The American Jobs Conference is underway right now and let me tell you, the conversation is vigorous.
I don’t know how many participants the conference has, but the tweet stream is moving fast, especially at the start, when the tweetnote speaker, Republican presidential candidate and former Minnesota Gov. Tim Pawlenty, started tweeting.
His 16-tweet conference opener was a Twitter first. Not only because he was the first presidential candidate to keynote a conference via Twitter, but also because conference organizers say it’s the first conference to be conducted entirely via Twitter’s short messaging.
Being a first didn’t count for much among the conference followers (#Jobs4US) who took Pawlenty to task for delivering a political address and challenged his record when he was governor. This one got loads of retweets: “Number of ppl that can fit in the Metrodome (home of the MN Twins): 64,000. Number of jobs created by @timpawlenty: 6,200.#jobs4US”
Things picked up when he got to answering questions. Tweeted one participant, Oh! @TimPawlenty is answering questions on #jobs4US — this is much more interesting than the speech. I hope it lasts a bit.”
It did, briefly. Pawlenty took a handful of questions, answering most with some variant of this: “My priority is getting the economy moving again — we must create jobs by cutting taxes, and controlling spending.”
For the record, I tracked down a few of the tweeters and found staffers from Pawlenty’s primary opponents online and a few Democrat staffers, too. But whatever your politics, the next sessions were laser-focused on offering job seekers advice and helping them with problems as specific as how to go about approaching your network contacts for help.

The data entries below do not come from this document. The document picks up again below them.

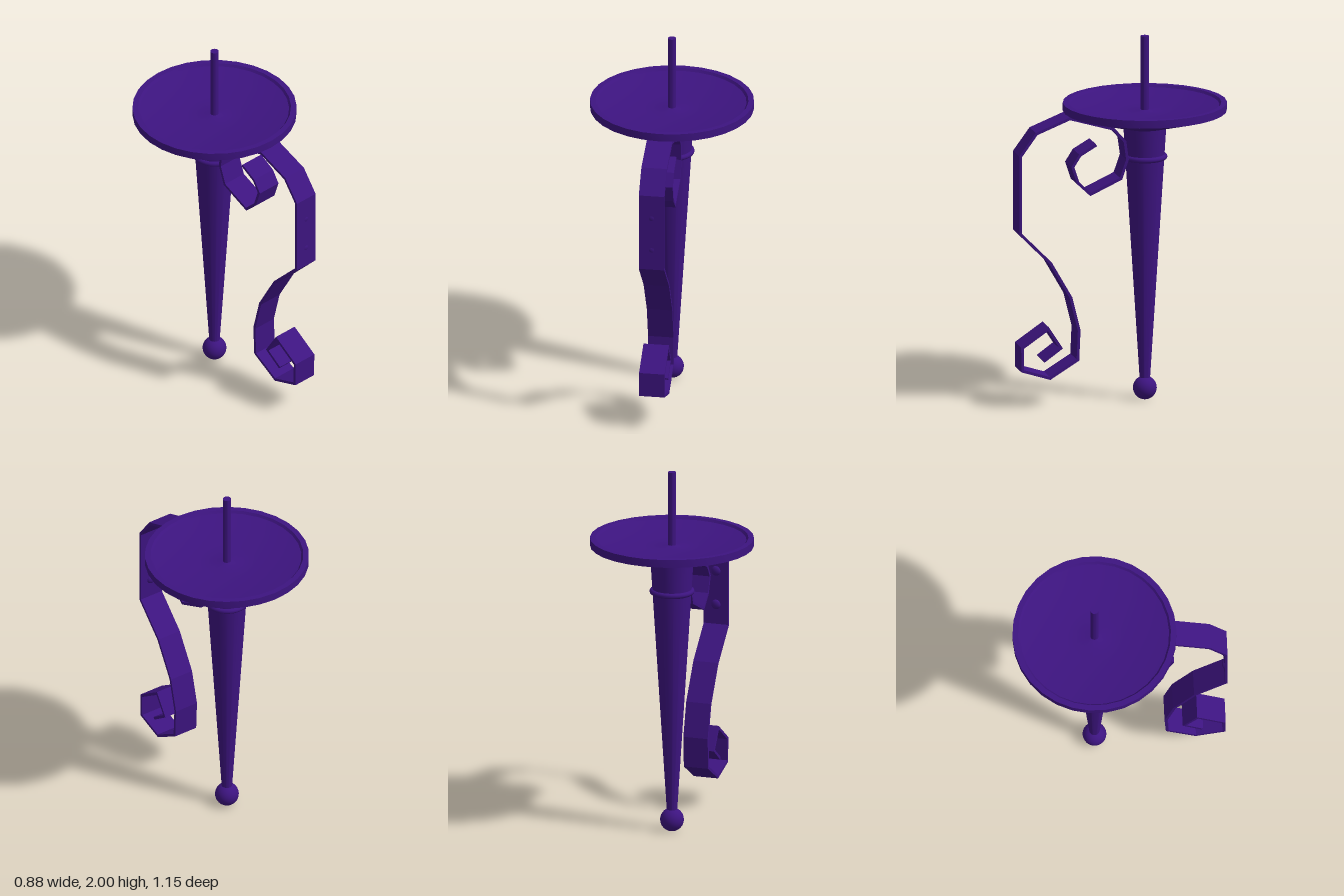
import * as THREE from 'three';
import { toCreasedNormals } from 'three/addons/utils/BufferGeometryUtils.js';

const AXIS_Z = -0.135; // vertical axis of the torch
const STRIP_WIDTH = 0.138;
const STRIP_THICKNESS = 0.015;

// Outline of a mitred band of constant thickness along an open polyline
function bandShape(points, thickness) {
  const pts = points.map(([a, b]) => new THREE.Vector2(a, b));
  const normal = (a, b) => new THREE.Vector2(a.y - b.y, b.x - a.x).normalize();
  const left = [], right = [];
  pts.forEach((p, i) => {
    const before = normal(pts[Math.max(i - 1, 0)], pts[Math.max(i, 1)]);
    const after = i < pts.length - 1 ? normal(p, pts[i + 1]) : before;
    const mitre = before.clone().add(after).normalize();
    mitre.multiplyScalar(thickness / 2 / mitre.dot(after));
    left.push(p.clone().add(mitre));
    right.unshift(p.clone().sub(mitre));
  });
  return new THREE.Shape([...left, ...right]);
}

export function createModel() {
  const group = new THREE.Group();
  const material = new THREE.MeshStandardMaterial({ color: 0x3d1480 });

  const add = (name, geometry, x = 0, y = 0, z = 0) => {
    const mesh = new THREE.Mesh(geometry, material);
    mesh.name = name;
    mesh.position.set(x, y, z);
    group.add(mesh);
    return mesh;
  };
  const lathe = (profile, sides) => toCreasedNormals(
    new THREE.LatheGeometry(profile.map(([r, y]) => new THREE.Vector2(r, y)), sides), 0.5);

  // Shallow drip dish with a thin rim
  add('dish', lathe([
    [0, 1.5], [0.115, 1.5], [0.44, 1.592], [0.44, 1.635], [0.41, 1.635],
    [0.4, 1.622], [0.3, 1.604], [0.15, 1.592], [0.045, 1.588], [0.022, 1.595], [0, 1.595],
  ], 30), 0, 0, AXIS_Z);

  // Candle spike
  add('spike', toCreasedNormals(new THREE.CylinderGeometry(0.022, 0.022, 0.42, 20), 0.6), 0, 1.79, AXIS_Z);

  // Tapered stem, its collar and the ball at the foot
  add('stem', toCreasedNormals(new THREE.CylinderGeometry(0.115, 0.027, 1.4, 30), 0.6), 0, 0.8, AXIS_Z);
  add('collar', new THREE.TorusGeometry(0.106, 0.015, 10, 30), 0, 1.337, AXIS_Z).rotation.x = Math.PI / 2;
  add('ball', new THREE.SphereGeometry(0.064, 24, 16), 0, 0.064, AXIS_Z);

  // Scrolled wall strip, drawn as [z, y] from the upper curl to the lower one
  const path = [
    [0.15, 1.43], [0.24, 1.378], [0.28, 1.315], [0.25, 1.225], [0.182, 1.16],
    [0.014, 1.237], [-0.022, 1.34], [-0.008, 1.44], [0.055, 1.512], [0.295, 1.583],
    [0.48, 1.51], [0.568, 1.39], [0.568, 0.962], [0.402, 0.793], [0.29, 0.597],
    [0.245, 0.415], [0.252, 0.253], [0.405, 0.16], [0.556, 0.208], [0.558, 0.335],
    [0.415, 0.432], [0.345, 0.323], [0.44, 0.255],
  ];
  const strip = new THREE.ExtrudeGeometry(bandShape(path, STRIP_THICKNESS), {
    depth: STRIP_WIDTH, bevelEnabled: false,
  });
  strip.translate(0, 0, -STRIP_WIDTH / 2);
  strip.rotateY(-Math.PI / 2); // shape x becomes z
  add('scrollStrip', strip);

  // Two domed rivets on the inner face of the strip
  for (const y of [1.26, 1.073]) {
    add('rivet', new THREE.SphereGeometry(0.027, 16, 10), 0, y, 0.563).scale.z = 0.55;
  }

  return group;
}
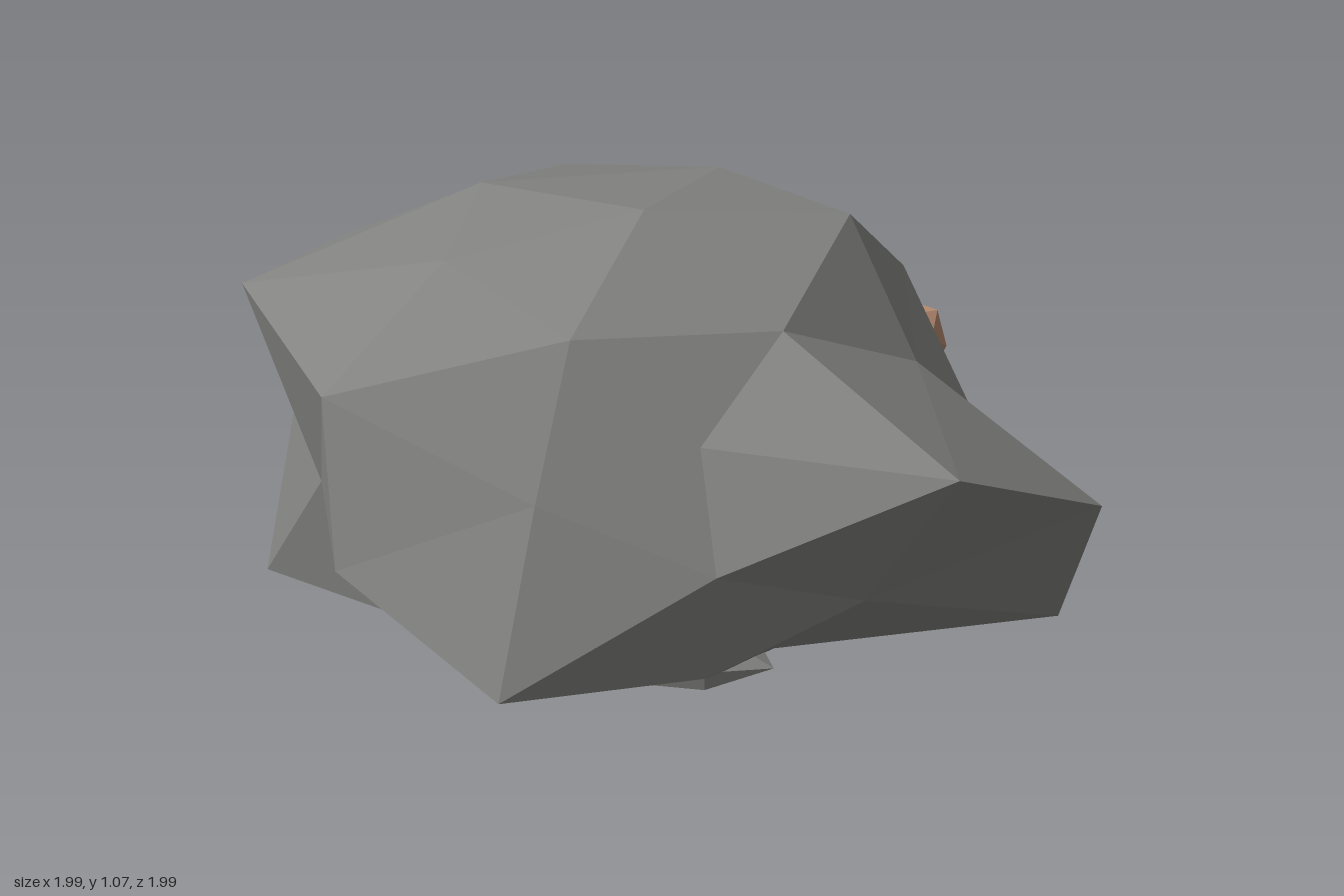
import * as THREE from 'three';

// Radius of each boulder corner, per family of directions.
// Order inside a family: signs of the non-zero axes, + before -, x first.
const FAMILIES = [
  { dir: [1, 0, 0], r: [0.85, 0.83] },
  { dir: [0, 1, 0], r: [0.957, 0.9] },
  { dir: [0, 0, 1], r: [0.85, 1.18] },
  { dir: [0.526, 0.851, 0], r: [1.008, 1.0, 0.98, 0.96] },
  { dir: [0, 0.526, 0.851], r: [0.78, 1.09, 0.88, 1.18] },
  { dir: [0.851, 0, 0.526], r: [1.22, 0.955, 1.08, 0.93] },
  { dir: [0.309, 0.809, 0.5], r: [0.855, 0.97, 0.8, 1.2, 0.955, 1.0, 0.9, 1.18] },
  { dir: [0.5, 0.309, 0.809], r: [1.2, 1.0, 0.84, 1.12, 0.87, 1.165, 1.16, 0.935] },
  { dir: [0.809, 0.5, 0.309], r: [0.8, 0.9, 1.215, 1.2, 1.12, 1.18, 0.83, 1.105] },
];

function cornerRadius(v) {
  const c = v.toArray();
  const family = FAMILIES.find(({ dir }) => dir.every((d, i) => Math.abs(Math.abs(c[i]) - d) < 0.02));
  let index = 0;
  for (const value of c) {
    if (Math.abs(value) > 0.02) index = index * 2 + (value < 0 ? 1 : 0);
  }
  return family.r[index];
}

// Faceted ball pushed in and out, squashed, and cut flat on the ground
function boulderGeometry() {
  const geometry = new THREE.IcosahedronGeometry(1, 1);
  const pos = geometry.attributes.position;
  const v = new THREE.Vector3();
  for (let i = 0; i < pos.count; i++) {
    v.fromBufferAttribute(pos, i);
    const r = cornerRadius(v);
    pos.setXYZ(i, -0.04 + v.x * r, Math.max(0, 0.41 + v.y * r * 0.69), 0.1 + v.z * r * 0.925);
  }
  geometry.computeVertexNormals();
  return geometry;
}

export function createModel() {
  const group = new THREE.Group();
  group.name = 'oreBoulder';

  const stone = new THREE.MeshStandardMaterial({ color: 0x848482, flatShading: true });
  stone.name = 'grey stone';
  const copper = new THREE.MeshStandardMaterial({ color: 0xb48a70, flatShading: true });
  copper.name = 'copper ore';

  const boulder = new THREE.Mesh(boulderGeometry(), stone);
  boulder.name = 'boulder';
  group.add(boulder);

  const addChunk = (name, material, position, size, rotation) => {
    const chunk = new THREE.Mesh(new THREE.IcosahedronGeometry(1, 0), material);
    chunk.name = name;
    chunk.position.set(...position);
    chunk.scale.set(...size);
    chunk.rotation.set(...rotation);
    group.add(chunk);
  };

  // Ore nuggets set into the back right side
  addChunk('largeNugget', copper, [0.59, 0.51, -0.495], [0.12, 0.175, 0.105], [0.5, 0.3, 0]);
  addChunk('sideNugget', copper, [0.765, 0.48, -0.225], [0.05, 0.125, 0.065], [0.45, 0, 0.1]);
  addChunk('smallNugget', copper, [0.535, 0.395, -0.61], [0.07, 0.075, 0.045], [0.3, 0.3, 0]);

  // Flat rubble under the front overhang
  addChunk('rubble', stone, [-0.03, 0.045, 0.62], [0.22, 0.045, 0.11], [0, 0, 0]);

  return group;
}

That one, to Career Diva Eve Tahmincioglu, got this answer:
reaching out to someone on twitter who really doesn’t know who the heck you are is dumb
start by contacting your inner networking circle, those people who know you, your work, and most importantly…
..reach out to people you know like you. please! i hear horror stories about references that end up dooming job seekers
The followers in this sessions, currently underway, retweeted that advice asking such follow-ups as what to do when you don’t have a big network, and how to get people who do know you into your network. Tahmincioglu, the session leader, is getting plenty of help from recruiters and experienced job seekers, who are responding to questions as soon as they get asked.
“Why not help out at a local business chamber or at your child’s school – even form your own networking group,” was one suggestion for a seeker who’s network, they said, is fairly thin.
You can find the conference agenda here. I suggest using the interface you’ll find on the site, as it’s easier than going directly to Twitter. The American Jobs Conference, which I discussed in a post last week that also talked about tomorrow’s nationwide virtual career fair, is sponsored by TweetMyJobs and CareerArc Group, which acquired the jobs distribution service earlier this year.